Exercise objective:
Repeat exactly the lines below that lie between the line with "sections[0] = (-0.1,)" and the line with "return loft(name, rings)", counting both of those lines as part of the answer.

Material for this exercise:
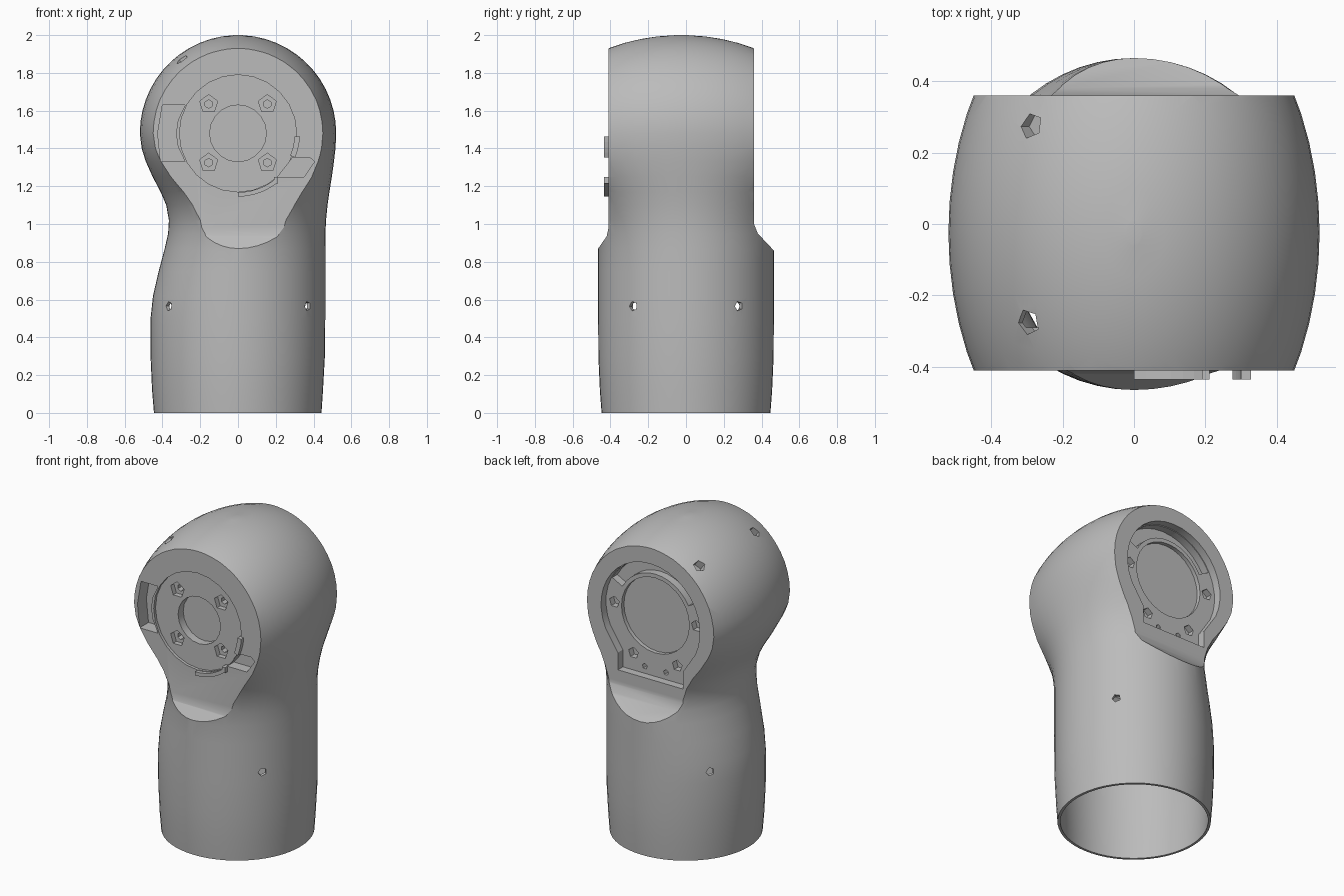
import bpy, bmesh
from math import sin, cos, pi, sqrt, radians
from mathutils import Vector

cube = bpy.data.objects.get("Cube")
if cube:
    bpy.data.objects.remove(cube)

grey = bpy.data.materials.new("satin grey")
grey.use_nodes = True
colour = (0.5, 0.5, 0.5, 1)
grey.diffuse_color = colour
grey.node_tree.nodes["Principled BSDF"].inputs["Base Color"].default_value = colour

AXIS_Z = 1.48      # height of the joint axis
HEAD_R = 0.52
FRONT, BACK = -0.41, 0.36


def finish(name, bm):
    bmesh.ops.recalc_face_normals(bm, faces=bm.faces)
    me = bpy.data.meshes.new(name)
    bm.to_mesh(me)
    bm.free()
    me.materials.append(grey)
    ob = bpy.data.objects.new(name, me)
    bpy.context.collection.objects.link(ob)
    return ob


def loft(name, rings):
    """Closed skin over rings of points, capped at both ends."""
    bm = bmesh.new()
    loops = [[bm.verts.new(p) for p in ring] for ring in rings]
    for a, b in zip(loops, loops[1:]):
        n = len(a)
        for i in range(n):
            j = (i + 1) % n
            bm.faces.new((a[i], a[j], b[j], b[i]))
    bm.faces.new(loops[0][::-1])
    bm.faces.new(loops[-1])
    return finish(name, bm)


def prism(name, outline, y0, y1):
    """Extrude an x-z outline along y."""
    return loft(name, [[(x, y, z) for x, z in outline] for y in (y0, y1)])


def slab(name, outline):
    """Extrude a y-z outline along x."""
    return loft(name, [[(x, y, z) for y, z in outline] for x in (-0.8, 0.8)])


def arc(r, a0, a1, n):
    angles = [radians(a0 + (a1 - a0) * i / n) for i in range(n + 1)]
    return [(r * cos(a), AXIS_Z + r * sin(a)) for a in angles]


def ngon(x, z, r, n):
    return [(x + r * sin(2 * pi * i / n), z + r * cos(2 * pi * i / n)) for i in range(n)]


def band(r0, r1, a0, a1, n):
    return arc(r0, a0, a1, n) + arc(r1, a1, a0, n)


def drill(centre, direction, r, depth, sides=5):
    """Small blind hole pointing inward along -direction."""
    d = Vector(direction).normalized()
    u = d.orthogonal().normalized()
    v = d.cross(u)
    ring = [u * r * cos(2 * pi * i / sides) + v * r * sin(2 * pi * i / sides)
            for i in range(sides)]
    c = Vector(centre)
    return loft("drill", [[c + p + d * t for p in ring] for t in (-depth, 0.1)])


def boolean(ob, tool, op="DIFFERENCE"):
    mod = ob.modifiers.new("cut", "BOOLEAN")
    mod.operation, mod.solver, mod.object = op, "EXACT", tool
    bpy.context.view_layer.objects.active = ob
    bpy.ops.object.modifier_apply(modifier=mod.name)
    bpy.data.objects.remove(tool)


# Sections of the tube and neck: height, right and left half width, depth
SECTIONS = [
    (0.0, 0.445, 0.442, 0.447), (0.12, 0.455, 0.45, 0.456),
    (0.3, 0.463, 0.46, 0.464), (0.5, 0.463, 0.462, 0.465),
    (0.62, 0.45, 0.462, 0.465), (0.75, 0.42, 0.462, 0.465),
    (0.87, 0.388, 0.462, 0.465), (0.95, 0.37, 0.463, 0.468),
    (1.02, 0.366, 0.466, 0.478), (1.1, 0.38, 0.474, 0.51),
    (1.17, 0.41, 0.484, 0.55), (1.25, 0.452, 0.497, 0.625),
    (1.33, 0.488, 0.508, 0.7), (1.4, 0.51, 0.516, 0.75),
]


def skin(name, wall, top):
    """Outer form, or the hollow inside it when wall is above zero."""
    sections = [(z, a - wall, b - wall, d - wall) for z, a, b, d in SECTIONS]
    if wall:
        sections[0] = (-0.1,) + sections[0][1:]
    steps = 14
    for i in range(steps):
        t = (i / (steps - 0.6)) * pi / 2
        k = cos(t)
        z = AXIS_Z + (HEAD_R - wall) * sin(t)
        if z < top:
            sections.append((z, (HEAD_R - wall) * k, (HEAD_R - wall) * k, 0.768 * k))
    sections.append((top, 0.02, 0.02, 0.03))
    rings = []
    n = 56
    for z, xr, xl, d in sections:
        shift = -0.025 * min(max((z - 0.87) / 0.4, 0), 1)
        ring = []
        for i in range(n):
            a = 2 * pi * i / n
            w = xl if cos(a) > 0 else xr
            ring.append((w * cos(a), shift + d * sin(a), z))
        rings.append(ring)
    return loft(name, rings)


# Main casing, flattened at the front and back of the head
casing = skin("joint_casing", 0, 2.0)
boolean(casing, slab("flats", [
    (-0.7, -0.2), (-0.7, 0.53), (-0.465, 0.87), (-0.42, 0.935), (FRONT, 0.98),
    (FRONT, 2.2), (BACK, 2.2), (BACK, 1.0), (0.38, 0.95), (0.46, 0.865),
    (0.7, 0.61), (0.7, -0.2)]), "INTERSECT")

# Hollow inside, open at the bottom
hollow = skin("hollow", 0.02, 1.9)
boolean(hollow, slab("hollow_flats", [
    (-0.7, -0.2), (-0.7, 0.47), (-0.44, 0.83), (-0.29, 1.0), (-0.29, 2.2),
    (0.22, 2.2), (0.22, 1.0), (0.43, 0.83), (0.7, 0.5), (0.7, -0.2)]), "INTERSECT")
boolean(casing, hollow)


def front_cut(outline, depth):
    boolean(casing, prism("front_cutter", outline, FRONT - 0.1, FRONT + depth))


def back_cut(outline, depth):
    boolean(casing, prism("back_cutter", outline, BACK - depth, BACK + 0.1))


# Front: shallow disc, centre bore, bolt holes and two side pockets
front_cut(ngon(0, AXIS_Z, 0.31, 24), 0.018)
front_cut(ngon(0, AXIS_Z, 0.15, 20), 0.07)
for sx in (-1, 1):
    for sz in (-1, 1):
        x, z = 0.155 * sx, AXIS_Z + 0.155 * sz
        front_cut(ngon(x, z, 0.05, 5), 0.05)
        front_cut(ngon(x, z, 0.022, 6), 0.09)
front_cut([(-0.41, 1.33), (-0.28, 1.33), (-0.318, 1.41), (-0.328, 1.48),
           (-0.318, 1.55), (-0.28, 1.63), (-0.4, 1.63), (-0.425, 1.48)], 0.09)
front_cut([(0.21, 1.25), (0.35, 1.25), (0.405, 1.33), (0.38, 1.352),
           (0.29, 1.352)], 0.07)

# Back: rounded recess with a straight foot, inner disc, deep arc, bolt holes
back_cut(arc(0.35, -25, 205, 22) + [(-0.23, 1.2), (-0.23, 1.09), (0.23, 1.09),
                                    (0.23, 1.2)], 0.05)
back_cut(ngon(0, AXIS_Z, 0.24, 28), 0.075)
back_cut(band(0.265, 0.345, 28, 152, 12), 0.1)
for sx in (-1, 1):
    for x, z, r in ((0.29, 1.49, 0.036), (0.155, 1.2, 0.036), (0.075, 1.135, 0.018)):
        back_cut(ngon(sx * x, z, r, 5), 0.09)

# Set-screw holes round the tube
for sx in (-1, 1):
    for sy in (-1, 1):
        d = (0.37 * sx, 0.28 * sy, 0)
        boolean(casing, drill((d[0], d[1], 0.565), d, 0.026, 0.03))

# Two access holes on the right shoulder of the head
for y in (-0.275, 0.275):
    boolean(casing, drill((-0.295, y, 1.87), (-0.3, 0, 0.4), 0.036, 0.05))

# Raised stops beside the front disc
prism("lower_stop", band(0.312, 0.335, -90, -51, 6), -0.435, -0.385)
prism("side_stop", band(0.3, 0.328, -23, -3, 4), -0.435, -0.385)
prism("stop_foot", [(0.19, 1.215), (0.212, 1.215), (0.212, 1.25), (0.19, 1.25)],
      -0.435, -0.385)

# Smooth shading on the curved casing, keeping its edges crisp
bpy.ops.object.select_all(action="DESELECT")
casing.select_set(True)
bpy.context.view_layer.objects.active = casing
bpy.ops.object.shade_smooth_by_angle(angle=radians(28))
---
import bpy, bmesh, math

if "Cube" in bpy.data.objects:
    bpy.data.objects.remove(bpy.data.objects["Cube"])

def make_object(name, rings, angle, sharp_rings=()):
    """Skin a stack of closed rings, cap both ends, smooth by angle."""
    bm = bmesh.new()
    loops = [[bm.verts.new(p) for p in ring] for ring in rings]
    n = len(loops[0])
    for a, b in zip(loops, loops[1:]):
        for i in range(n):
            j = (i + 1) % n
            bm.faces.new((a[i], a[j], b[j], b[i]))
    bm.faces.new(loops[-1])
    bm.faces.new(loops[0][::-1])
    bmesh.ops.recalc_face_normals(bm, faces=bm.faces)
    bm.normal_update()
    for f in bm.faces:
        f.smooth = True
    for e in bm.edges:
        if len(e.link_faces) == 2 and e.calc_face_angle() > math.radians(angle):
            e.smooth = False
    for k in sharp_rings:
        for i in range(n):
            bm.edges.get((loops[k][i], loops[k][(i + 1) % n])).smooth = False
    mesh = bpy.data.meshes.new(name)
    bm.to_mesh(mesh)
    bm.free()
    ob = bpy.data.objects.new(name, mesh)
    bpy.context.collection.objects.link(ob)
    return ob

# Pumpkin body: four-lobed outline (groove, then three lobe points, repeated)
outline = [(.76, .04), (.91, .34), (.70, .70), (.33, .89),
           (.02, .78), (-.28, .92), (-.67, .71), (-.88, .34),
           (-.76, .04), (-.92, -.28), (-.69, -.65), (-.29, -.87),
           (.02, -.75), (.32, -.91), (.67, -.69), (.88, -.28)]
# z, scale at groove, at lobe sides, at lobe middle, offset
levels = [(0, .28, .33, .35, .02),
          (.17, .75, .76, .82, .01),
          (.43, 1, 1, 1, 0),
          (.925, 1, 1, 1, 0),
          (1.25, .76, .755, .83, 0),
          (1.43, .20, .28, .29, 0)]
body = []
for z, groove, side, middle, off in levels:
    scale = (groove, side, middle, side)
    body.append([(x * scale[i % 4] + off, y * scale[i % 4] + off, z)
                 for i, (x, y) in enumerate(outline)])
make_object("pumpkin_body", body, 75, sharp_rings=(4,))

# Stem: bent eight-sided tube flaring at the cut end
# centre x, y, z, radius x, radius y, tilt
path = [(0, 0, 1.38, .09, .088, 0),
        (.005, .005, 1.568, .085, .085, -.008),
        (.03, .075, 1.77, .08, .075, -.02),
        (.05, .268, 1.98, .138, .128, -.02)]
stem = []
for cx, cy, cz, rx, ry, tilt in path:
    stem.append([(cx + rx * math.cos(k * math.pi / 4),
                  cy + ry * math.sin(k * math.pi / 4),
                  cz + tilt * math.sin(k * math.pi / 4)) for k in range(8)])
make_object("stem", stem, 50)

Output:
        sections[0] = (-0.1,) + sections[0][1:]
    steps = 14
    for i in range(steps):
        t = (i / (steps - 0.6)) * pi / 2
        k = cos(t)
        z = AXIS_Z + (HEAD_R - wall) * sin(t)
        if z < top:
            sections.append((z, (HEAD_R - wall) * k, (HEAD_R - wall) * k, 0.768 * k))
    sections.append((top, 0.02, 0.02, 0.03))
    rings = []
    n = 56
    for z, xr, xl, d in sections:
        shift = -0.025 * min(max((z - 0.87) / 0.4, 0), 1)
        ring = []
        for i in range(n):
            a = 2 * pi * i / n
            w = xl if cos(a) > 0 else xr
            ring.append((w * cos(a), shift + d * sin(a), z))
        rings.append(ring)
    return loft(name, rings)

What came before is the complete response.